When Jim Flaherty launched the Tax Free Savings Account in the 2008 budget he called it the most important personal finance vehicle since the RRSP. Tuesday it may get even better, if the broadly leaked hints ahead of the federal budget mean a doubling of the annual limit to $11,000.
Even if it doesn’t happen, the TFSA is now a big piece of our overall savings strategy. Canadians have nearly 11 million accounts with investments worth $118 billion inside, according to the Canada Revenue Agency. So if you haven’t got one, now may be the time to get going.
Here are answers to frequently asked questions about TFSAs:
1. Can I open one for my kids? No. The kids must be 18 to open the account, but you can give them the money to put in.
2. Can I have a joint account with my spouse? Also, no. The account must be in one person’s name so the CRA can keep an eye on contributions.
3. What’s the average contribution? It was $4,000 a year in 2014, according to research for Bank of Montreal by Pollara Strategic Insights. The total holding per account was $17,490 at the same time.
4. Who uses TFSAs most? Those 75 and over have the most accounts, followed by those between 55-to-59, according to the CRA.
5. What’s the limit? It is $5,500 for 2015, but that could rise to $11,000 if the Conservatives fulfill their promise. This year’s cumulative contribution room is $36,500.
6. How often does the limit rise? Increases arelinked to inflation and rise in $500 increments, whenever inflation erodes the value by $250. For example, at a 2 per cent rate of inflation, $5,500 is worth $110 less at the end of the year. After three years this would trigger an increase. The last increase was in 2013.
7. What about unused room? Like an RRSP, what you don’t use now adds up and can be used later. According to the CRA, 88 per cent of available TFSA room is unused.

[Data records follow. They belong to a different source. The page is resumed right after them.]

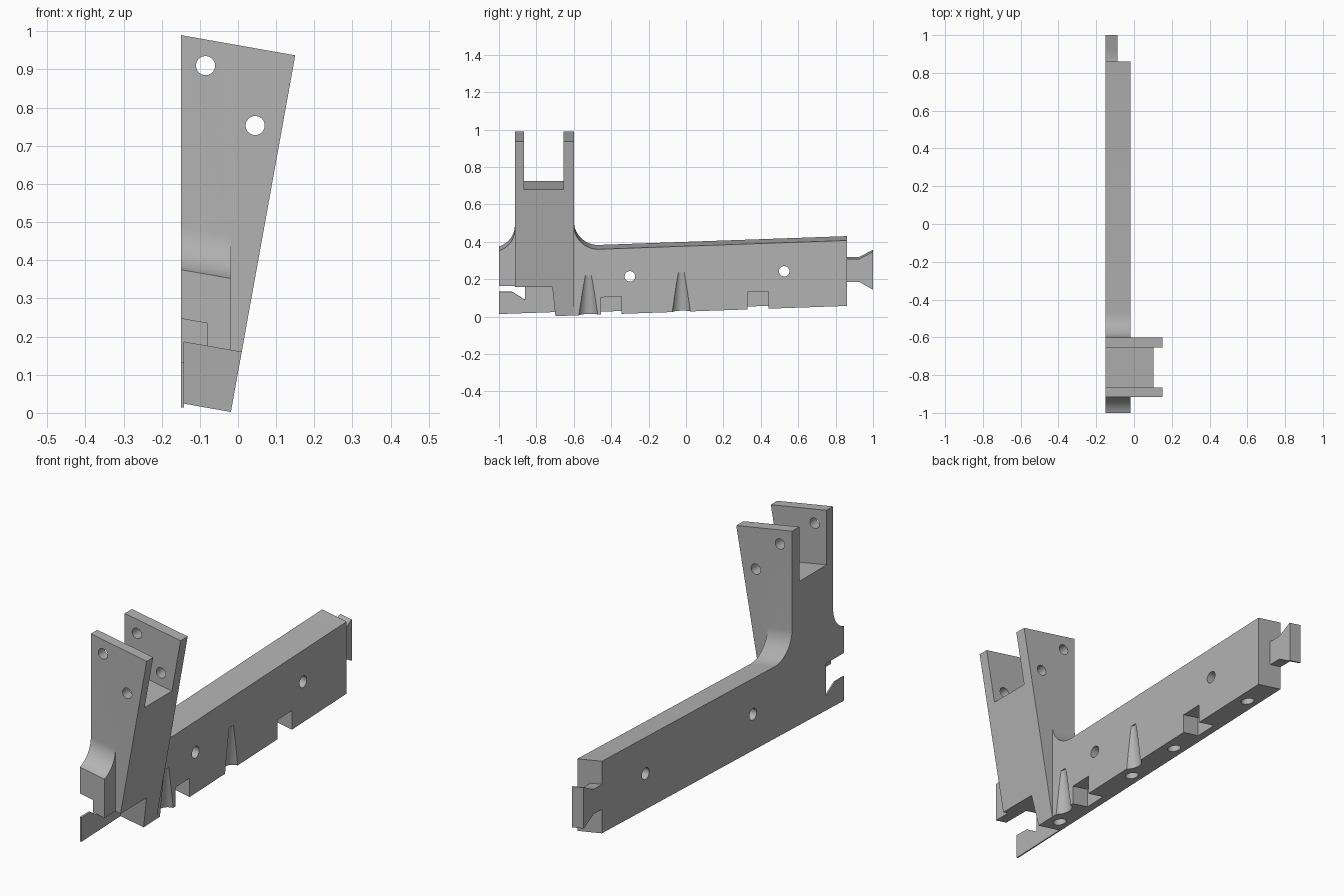
import bpy, bmesh, math
from mathutils import Vector, Matrix

cube = bpy.data.objects.get("Cube")
if cube:
    bpy.data.objects.remove(cube)

LEFT, RIGHT = -0.15, -0.018      # side planes of the beam
TILT, RISE = 0.176, 0.035        # slope across x, slope along y

grey = bpy.data.materials.new("plain grey")
grey.use_nodes = True
colour = (0.45, 0.45, 0.45, 1)
grey.diffuse_color = colour
grey.node_tree.nodes["Principled BSDF"].inputs["Base Color"].default_value = colour


def finish(name, bm):
    bmesh.ops.recalc_face_normals(bm, faces=bm.faces)
    mesh = bpy.data.meshes.new(name)
    bm.to_mesh(mesh)
    bm.free()
    mesh.materials.append(grey)
    ob = bpy.data.objects.new(name, mesh)
    bpy.context.collection.objects.link(ob)
    return ob


def prism(name, points, offset):
    """Extrude a flat outline along an offset."""
    bm = bmesh.new()
    face = bm.faces.new([bm.verts.new(p) for p in points])
    new = bmesh.ops.extrude_face_region(bm, geom=[face])["geom"]
    verts = [v for v in new if isinstance(v, bmesh.types.BMVert)]
    bmesh.ops.translate(bm, verts=verts, vec=offset)
    return finish(name, bm)


def side_prism(name, profile, x0, x1):
    """Side outline (y, z at the left plane) swept across x with the tilt."""
    points = [(x0, y, z - TILT * (x0 - LEFT)) for y, z in profile]
    return prism(name, points, (x1 - x0, 0, -TILT * (x1 - x0)))


def rod(name, start, end, r0, r1):
    """Round tapered rod between two points."""
    a, b = Vector(start), Vector(end)
    bm = bmesh.new()
    turn = Vector((0, 0, 1)).rotation_difference(b - a).to_matrix().to_4x4()
    bmesh.ops.create_cone(bm, cap_ends=True, segments=40, radius1=r0, radius2=r1,
                          depth=(b - a).length,
                          matrix=Matrix.Translation((a + b) / 2) @ turn)
    return finish(name, bm)


def arc(cy, cz, r, a0, a1, n=14):
    angles = [math.radians(a0 + (a1 - a0) * i / n) for i in range(n + 1)]
    return [(cy + r * math.cos(a), cz + r * math.sin(a)) for a in angles]


def low(y):
    return 0.015 + RISE * (y + 1)


def high(y):
    return 0.365 + RISE * (y + 1)


# Beam with upright and filleted shoulders
profile = [(-1, low(-1)), (0.86, low(0.86)), (0.86, high(0.86))]
profile += arc(-0.47, 0.513, 0.13, 270, 180)
profile += [(-0.6, 0.99), (-0.915, 0.99)]
profile += arc(-1.035, 0.49, 0.12, 0, -73)
body = side_prism("beam_and_upright", profile, LEFT, RIGHT)

# Flaring wedge on the upright
wedge = prism("upright_wedge", [(x, -0.915, z) for x, z in
              [(RIGHT, 0.006), (0.15, 0.937), (-0.05, 0.9724), (-0.05, 0.2)]],
              (0, 0.315, 0))

# Dovetail tongue at the back end
tongue = side_prism("dovetail_tongue", [(0.85, 0.197), (0.925, 0.197), (0.995, 0.157),
                    (1, 0.157), (1, 0.355), (0.995, 0.355), (0.925, 0.318),
                    (0.85, 0.318)], LEFT, -0.088)

# Fork slot, front undercut and hook slot
cutters = [
    side_prism("fork_slot", [(-0.865, 0.725), (-0.655, 0.725), (-0.655, 1.2),
               (-0.865, 1.2)], -0.3, 0.3),
    side_prism("front_undercut", [(-1.1, -0.1), (-0.685, -0.1), (-0.715, 0.187),
               (-1.1, 0.187)], -0.142, 0.3),
    side_prism("hook_slot", [(-1.1, 0.133), (-0.93, 0.133), (-0.86, 0.09),
               (-0.86, 0.247), (-1.1, 0.247)], -0.2, -0.08),
]

# Notches under the beam
for y0, top in ((-0.455, 0.126), (0.33, 0.154)):
    cutters.append(side_prism("bottom_notch", [(y0, -0.1), (y0 + 0.11, -0.1),
                   (y0 + 0.11, top + 0.004), (y0, top)], -0.105, 0.1))

# Tapered flutes on the right side
for y, top in ((-0.522, 0.22), (-0.025, 0.235)):
    cutters.append(rod("flute", (0, y, -0.02), (0, y, top), 0.058, 0.024))

# Holes through the fork, through the beam and up from below
for x, z in ((-0.085, 0.91), (0.045, 0.753)):
    cutters.append(rod("fork_hole", (x, -1.1, z), (x, -0.5, z), 0.025, 0.025))
for y, z in ((-0.3, 0.215), (0.525, 0.242)):
    cutters.append(rod("beam_hole", (-0.3, y, z), (0.1, y, z), 0.028, 0.028))
for y in (-0.63, -0.12, 0.18, 0.7):
    cutters.append(rod("bottom_hole", (-0.087, y, -0.1), (-0.087, y, 0.13), 0.03, 0.03))


def boolean(target, tool, operation):
    mod = target.modifiers.new(tool.name, "BOOLEAN")
    mod.operation, mod.solver, mod.object = operation, "EXACT", tool


for part in (wedge, tongue):
    boolean(body, part, "UNION")
for tool in cutters:
    boolean(body, tool, "DIFFERENCE")

# Bake the cuts, then drop the helpers
depsgraph = bpy.context.evaluated_depsgraph_get()
result = bpy.data.meshes.new_from_object(body.evaluated_get(depsgraph))
body.modifiers.clear()
body.data = result
for tool in cutters + [wedge, tongue]:
    bpy.data.objects.remove(tool)

bpy.ops.object.select_all(action="DESELECT")
body.select_set(True)
bpy.context.view_layer.objects.active = body
bpy.ops.object.shade_smooth_by_angle(angle=math.radians(30))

8. What can you put inside a TFSA? Cash. GICs, mutual funds, ETFs. You can also transfer shares or mutual finds from another account, which is called a contribution in kind. For example, if you own 100 shares of a company worth $10 each, you can transfer the shares worth $1,000, into your TFSA without selling them. The value of the shares is set on the day of the transfer.
9. How are TFSAs different from RRSPs? You make TFSA contributions with money on which you’ve already paid tax. What’s inside grows tax-free. RRSP contributions give you a tax break when you put the money in, but you pay the tax when you take the money out in retirement.
10. Are contributions tax deductible? No. Nor can you deduct interest on money borrowed to make a contribution.
11. Who’s eligible? Residents of Canada over the age of 18. Unlike RRSPs which must be turned into Registered Retirement Income Funds (RRIFs) in the year you turn 71, TFSAs are forever.
12.How many accounts can I have? As many as you like, but do you really need more than one? The CRA says 7.8 million Canadians have one account, 1.4 million have two. There are 730 people who have 10 or more accounts.
13. Can I leave my TFSA to my spouse? TFSA assets can generally be transferred to a spouse or children upon death tax-free. One spouse must name the other as the TFSAs beneficiary, called a ‘successor holder.’ Talk to your advisor or broker about how to do it.
14. What happens when I take money out? The full amount can be put back, though not until the next calendar year. Suppose you put $10,000 in your TFSA, but the investments have grown to $30,000. If you take the $30,000 out today, you can put it all back on Jan. 1, 2016, plus the limit for 2016.
15. Why is there confusion about withdrawals? Using the example above, the confusion arises if you put the $30,000 back this year. It would be viewed as a $30,000 over-contribution by the CRA, assuming you have no more room in your TFSA. You would face a penalty.
16. How do the penalties work? The CRA charges 1 per cent per month on excess contributions.
Suppose you put in $500 too much on Jan. 1 and don’t realize it until June 30. On June 30 you take out the $500. The penalty would be $30 ($5 per month x 6 months.)
17. Does a TFSA affect other government programs? No. Neither income earned within a TFSA, nor withdrawals affect such things as Old Age Security, the Guaranteed Income Supplement, and the Canada Child Tax Benefit.
18. I’m getting divorced. When there is a breakdown in a marriage or common-law partnership, an amount can be transferred from one individual’s TFSA to the other’s without affecting either individual’s contribution room. The transfer must be made directly between the TFSAs.
19. Who keeps track of things? The CRA based on information provided by financial institutions who record your contributions and withdrawals.
20. Where can I find out more? Go to the CRA web site or Google ‘TFSA rules.’ Toronto Star contributor Gordon Pape has written a comprehensive book called Tax-Free Savings Accounts: How TFSAs can make you rich. It’s the definitive how-to manual.